• WHAT THE EXERCISE ASKS: Exactly the lines from the one with "link(bm, s *" to the end of the data below should be set down, and no others.

• Source texts of formatted documents:
»»

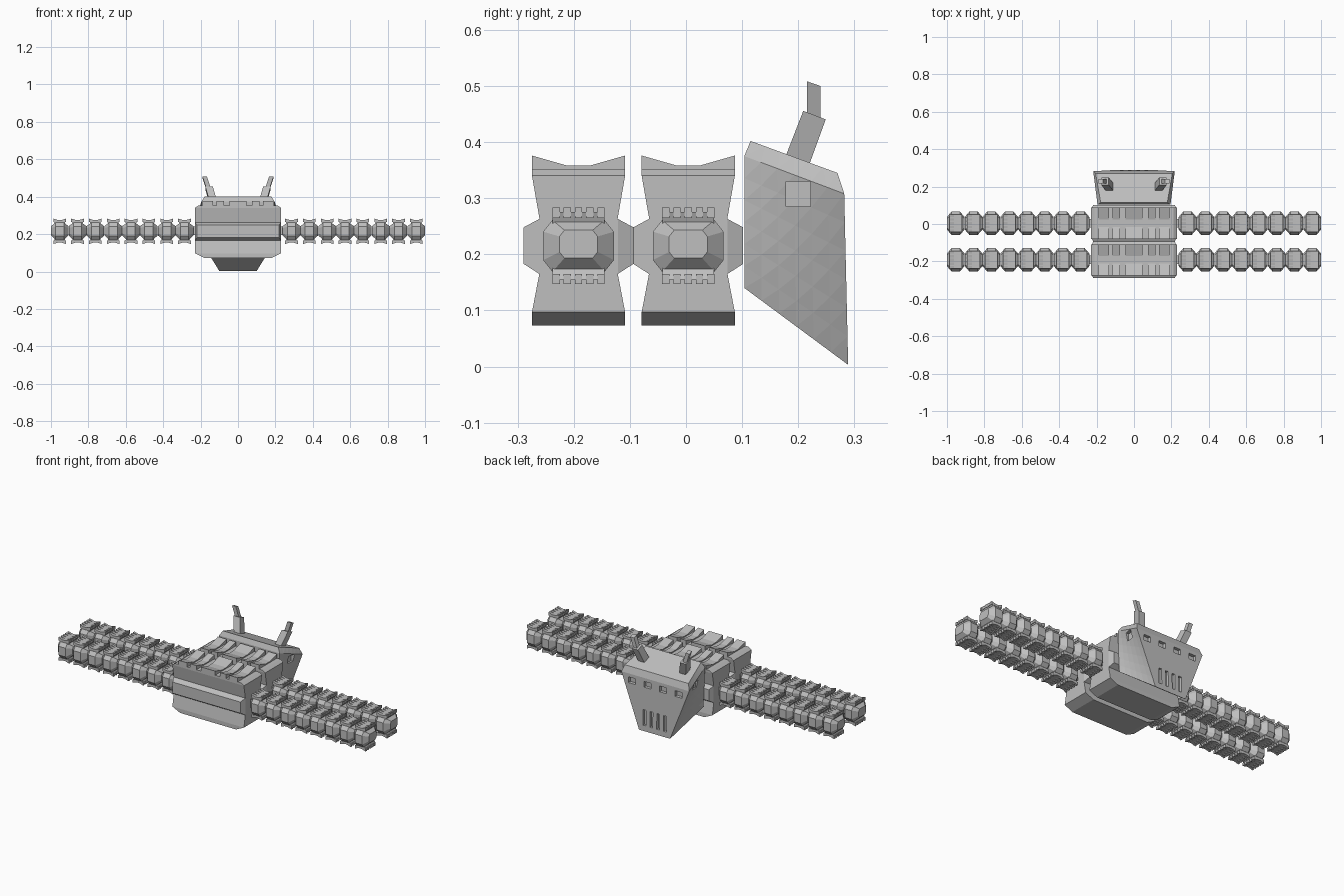
import bpy, bmesh
from mathutils import Vector

if "Cube" in bpy.data.objects:
    bpy.data.objects.remove(bpy.data.objects["Cube"])

grey = bpy.data.materials.new("hull grey")
grey.diffuse_color = (0.52, 0.52, 0.52, 1)
grey.use_nodes = True
grey.node_tree.nodes["Principled BSDF"].inputs["Base Color"].default_value = grey.diffuse_color


def make(name, bm):
    bmesh.ops.recalc_face_normals(bm, faces=bm.faces)
    me = bpy.data.meshes.new(name)
    bm.to_mesh(me)
    bm.free()
    me.materials.append(grey)
    ob = bpy.data.objects.new(name, me)
    bpy.context.collection.objects.link(ob)
    return ob


def loft(bm, rings):
    """Skin a list of equal-length point rings and cap both ends."""
    vs = [[bm.verts.new(p) for p in r] for r in rings]
    n = len(vs[0])
    for a, b in zip(vs, vs[1:]):
        for i in range(n):
            bm.faces.new((a[i], a[(i + 1) % n], b[(i + 1) % n], b[i]))
    bm.faces.new(vs[0])
    bm.faces.new(vs[-1])


def rect(cx, cy, z, hx, hy):
    return [(cx - hx, cy - hy, z), (cx + hx, cy - hy, z), (cx + hx, cy + hy, z), (cx - hx, cy + hy, z)]


def box(name, lo, hi):
    bm = bmesh.new()
    c = [(a + b) / 2 for a, b in zip(lo, hi)]
    h = [(b - a) / 2 for a, b in zip(lo, hi)]
    loft(bm, [rect(c[0], c[1], z, h[0], h[1]) for z in (lo[2], hi[2])])
    return make(name, bm)


# Two hull segments: waisted block, end ridges and scooped roof slats
def hull(name, cy):
    bm = bmesh.new()
    loft(bm, [rect(0, cy, z, hx, hy) for z, hx, hy in (
        (.073, .18, .083), (.097, .23, .083), (.17, .23, .069),
        (.26, .23, .069), (.34, .23, .083), (.352, .212, .083))])
    for s in (-1, 1):
        loft(bm, [[(-hx, cy + s * y, z0), (hx, cy + s * y, z0), (hx, cy + s * y, z1), (-hx, cy + s * y, z1)]
                  for y, hx, z0, z1 in ((.06, .23, .165, .263), (.07, .23, .165, .263), (.098, .218, .183, .248))])
    roof = [(-.083, .34), (.083, .34), (.083, .376), (.02, .358), (-.02, .358), (-.083, .376)]
    for x0, x1 in ((-.19, -.135), (-.115, -.075), (-.045, .045), (.075, .115), (.135, .19)):
        loft(bm, [[(x, cy + y, z) for y, z in roof] for x in (x0, x1)])
    make(name, bm)


hull("front_hull", -.1915)
hull("rear_hull", .004)

# Link chains on both sides of each hull segment
ZC = .215


def link(bm, cx, cy):
    # waisted upright block
    loft(bm, [rect(cx, cy, ZC + z, hx, hy) for z, hx, hy in (
        (-.06, .034, .046), (-.03, .022, .046), (.03, .022, .046), (.06, .034, .046))])
    # bulging octagonal core tapering to flat end pads
    rings = []
    for x, hy, hz, cz in ((-.047, .034, .025, .003), (-.022, .063, .046, 0), (.022, .063, .046, 0), (.047, .034, .025, .003)):
        a, b = hy * .74, hz * .55
        rings.append([(cx + x, cy + y, ZC + cz + z) for y, z in (
            (-a, -hz), (a, -hz), (hy, -b), (hy, b), (a, hz), (-a, hz), (-hy, b), (-hy, -b))])
    loft(bm, rings)
    # scooped teeth above and below
    tooth = [(-.034, .05), (.034, .05), (.034, .068), (.009, .06), (-.009, .06), (-.034, .068)]
    for s in (-1, 1):
        for k in range(-2, 3):
            y = cy + k * .02
            loft(bm, [[(cx + x, y + d, ZC + s * z) for x, z in tooth] for d in (-.0065, .0065)])


for row, cy in (("front", -.1915), ("rear", .004)):
    for side, s in (("left", -1), ("right", 1)):
        bm = bmesh.new()
        for i in range(8):
            link(bm, s * (.286 + i * .0953), cy)
        make(f"{row}_{side}_chain", bm)
    box(f"{row}_axle", (-.26, cy - .022, .195), (.26, cy + .022, .24))

# Rear cabin: twisted sides made from a bilinear grid of rings
bm = bmesh.new()
N = 6
low = [Vector((.185, .104, .14)), Vector((.1, .289, .003))]
top = [Vector((.195, .104, .375)), Vector((.218, .282, .308))]
cap = [Vector((.178, .115, .402)), Vector((.205, .27, .345))]
rings = []
for lv in [low[0].lerp(top[0], k / N) for k in range(N + 1)]:
    k = len(rings)
    right = [lv.lerp(low[1].lerp(top[1], k / N), j / N) for j in range(N + 1)]
    rings.append(right + [Vector((-p.x, p.y, p.z)) for p in reversed(right)])
right = [cap[0].lerp(cap[1], j / N) for j in range(N + 1)]
rings.append(right + [Vector((-p.x, p.y, p.z)) for p in reversed(right)])
loft(bm, rings)
bmesh.ops.triangulate(bm, faces=[f for f in bm.faces if len(f.verts) == 4])
cabin = make("cabin", bm)


def cut(name, lo, hi):
    c = box(name, lo, hi)
    c.hide_render = True
    c.hide_set(True)
    m = cabin.modifiers.new(name, "BOOLEAN")
    m.operation = "DIFFERENCE"
    m.solver = "EXACT"
    m.object = c


# Recessed rear windows, lower vents and side windows
for i, x in enumerate((-.15, -.05, .05, .15)):
    cut(f"window_cutter_{i}", (x - .022, .265, .255), (x + .022, .32, .288))
for i, x in enumerate((-.066, -.022, .022, .066)):
    cut(f"vent_cutter_{i}", (x - .009, .272, .035), (x + .009, .32, .125))
for s in (-1, 1):
    cut(f"side_window_cutter_{s}", (min(s * .185, s * .3), .178, .285), (max(s * .185, s * .3), .222, .33))

# Bent horns on the cabin roof
for side, s in (("left", -1), ("right", 1)):
    bm = bmesh.new()
    loft(bm, [[(s * (x + a), y + b, z - b * .38) for a, b in ((-w, -h), (w, -h), (w, h), (-w, h))]
              for x, y, z, w, h in ((.128, .194, .355, .02, .021), (.155, .229, .448, .02, .02))])
    loft(bm, [[(s * (x + a), y + b, z - b * .35) for a, b in ((-w, -h), (w, -h), (w, h), (-w, h))]
              for x, y, z, w, h in ((.155, .228, .435, .012, .012), (.178, .228, .504, .012, .012))])
    make(f"{side}_horn", bm)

««

• WORKED SOLUTION:
            link(bm, s * (.286 + i * .0953), cy)
        make(f"{row}_{side}_chain", bm)
    box(f"{row}_axle", (-.26, cy - .022, .195), (.26, cy + .022, .24))

# Rear cabin: twisted sides made from a bilinear grid of rings
bm = bmesh.new()
N = 6
low = [Vector((.185, .104, .14)), Vector((.1, .289, .003))]
top = [Vector((.195, .104, .375)), Vector((.218, .282, .308))]
cap = [Vector((.178, .115, .402)), Vector((.205, .27, .345))]
rings = []
for lv in [low[0].lerp(top[0], k / N) for k in range(N + 1)]:
    k = len(rings)
    right = [lv.lerp(low[1].lerp(top[1], k / N), j / N) for j in range(N + 1)]
    rings.append(right + [Vector((-p.x, p.y, p.z)) for p in reversed(right)])
right = [cap[0].lerp(cap[1], j / N) for j in range(N + 1)]
rings.append(right + [Vector((-p.x, p.y, p.z)) for p in reversed(right)])
loft(bm, rings)
bmesh.ops.triangulate(bm, faces=[f for f in bm.faces if len(f.verts) == 4])
cabin = make("cabin", bm)


def cut(name, lo, hi):
    c = box(name, lo, hi)
    c.hide_render = True
    c.hide_set(True)
    m = cabin.modifiers.new(name, "BOOLEAN")
    m.operation = "DIFFERENCE"
    m.solver = "EXACT"
    m.object = c


# Recessed rear windows, lower vents and side windows
for i, x in enumerate((-.15, -.05, .05, .15)):
    cut(f"window_cutter_{i}", (x - .022, .265, .255), (x + .022, .32, .288))
for i, x in enumerate((-.066, -.022, .022, .066)):
    cut(f"vent_cutter_{i}", (x - .009, .272, .035), (x + .009, .32, .125))
for s in (-1, 1):
    cut(f"side_window_cutter_{s}", (min(s * .185, s * .3), .178, .285), (max(s * .185, s * .3), .222, .33))

# Bent horns on the cabin roof
for side, s in (("left", -1), ("right", 1)):
    bm = bmesh.new()
    loft(bm, [[(s * (x + a), y + b, z - b * .38) for a, b in ((-w, -h), (w, -h), (w, h), (-w, h))]
              for x, y, z, w, h in ((.128, .194, .355, .02, .021), (.155, .229, .448, .02, .02))])
    loft(bm, [[(s * (x + a), y + b, z - b * .35) for a, b in ((-w, -h), (w, -h), (w, h), (-w, h))]
              for x, y, z, w, h in ((.155, .228, .435, .012, .012), (.178, .228, .504, .012, .012))])
    make(f"{side}_horn", bm)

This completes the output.